▸ **Work request**: Pull each line with the string "steps" from the entries.

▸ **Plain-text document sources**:
+--

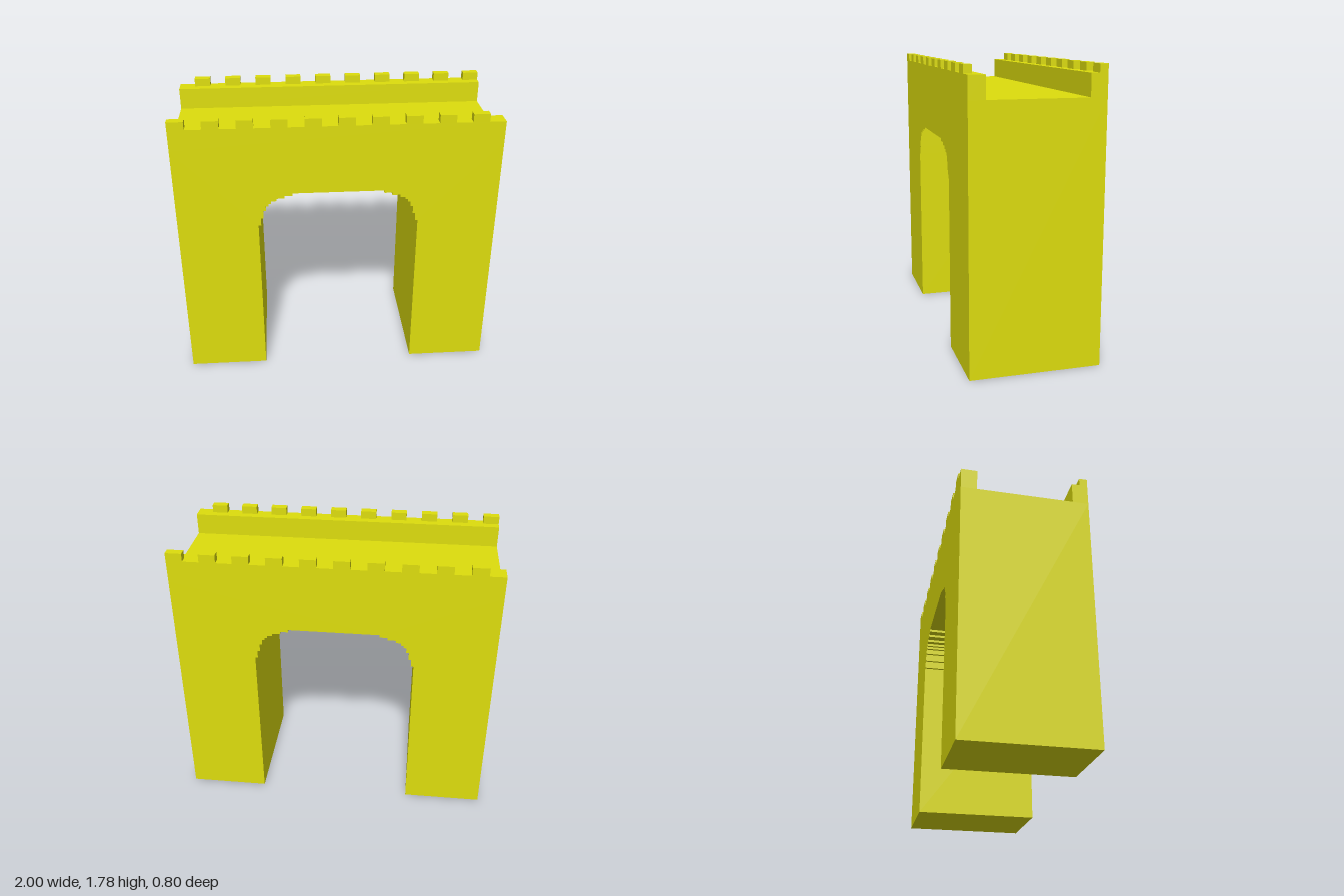
import * as THREE from 'three';

const material = new THREE.MeshStandardMaterial({ color: 0xdddd0d, flatShading: true });

const DECK = 1.6, WALL_TOP = 1.735, TOP = 1.785, HALF_DEPTH = 0.4;

function box(name, x0, x1, y0, y1, z0, z1) {
  const mesh = new THREE.Mesh(new THREE.BoxGeometry(x1 - x0, y1 - y0, z1 - z0), material);
  mesh.position.set((x0 + x1) / 2, (y0 + y1) / 2, (z0 + z1) / 2);
  mesh.name = name;
  return mesh;
}

// Two piers and the deck, with a stepped arch between them
function archBody() {
  // Step distances from the opening's corner, the same read along x and along y
  const steps = [0, 0.0167, 0.0333, 0.05, 0.0667, 0.0833, 0.1167, 0.1667, 0.2167];
  const last = steps.length - 1;
  const half = [[0.5, 0]];
  for (let i = 0; i <= last; i++) {
    const x = 0.5 - steps[i];
    if (i > 0) half.push([x, 1.3 - steps[last - i + 1]]);
    half.push([x, 1.3 - steps[last - i]]);
  }
  const mirrored = half.map(([x, y]) => [-x, y]).reverse();
  const outline = [[-1, 0], [-1, DECK], [1, DECK], [1, 0], ...half, ...mirrored];
  const shape = new THREE.Shape(outline.map(([x, y]) => new THREE.Vector2(x, y)));
  const geometry = new THREE.ExtrudeGeometry(shape, { depth: 2 * HALF_DEPTH, bevelEnabled: false });
  geometry.translate(0, 0, -HALF_DEPTH);
  const mesh = new THREE.Mesh(geometry, material);
  mesh.name = 'archBody';
  return mesh;
}

// Parapet wall with ten merlons flush with its outer face
function battlement(name, firstX) {
  const group = new THREE.Group();
  group.name = name;
  group.add(box('parapet', -1, 1, DECK, WALL_TOP, 0.3, HALF_DEPTH));
  for (let i = 0; i < 10; i++) {
    const x = firstX + i * 0.2;
    group.add(box('merlon', x, x + 0.1, WALL_TOP, TOP, 0.35, HALF_DEPTH));
  }
  return group;
}

export function createModel() {
  const model = new THREE.Group();
  model.name = 'archBridge';
  model.add(archBody());
  model.add(battlement('frontBattlement', -1));
  // Turned half round, so its merlons stand opposite the front gaps
  const back = battlement('backBattlement', -1);
  back.rotation.y = Math.PI;
  model.add(back);
  return model;
}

+--

▸ **Solution**:
  const steps = [0, 0.0167, 0.0333, 0.05, 0.0667, 0.0833, 0.1167, 0.1667, 0.2167];
  const last = steps.length - 1;
    const x = 0.5 - steps[i];
    if (i > 0) half.push([x, 1.3 - steps[last - i + 1]]);
    half.push([x, 1.3 - steps[last - i]]);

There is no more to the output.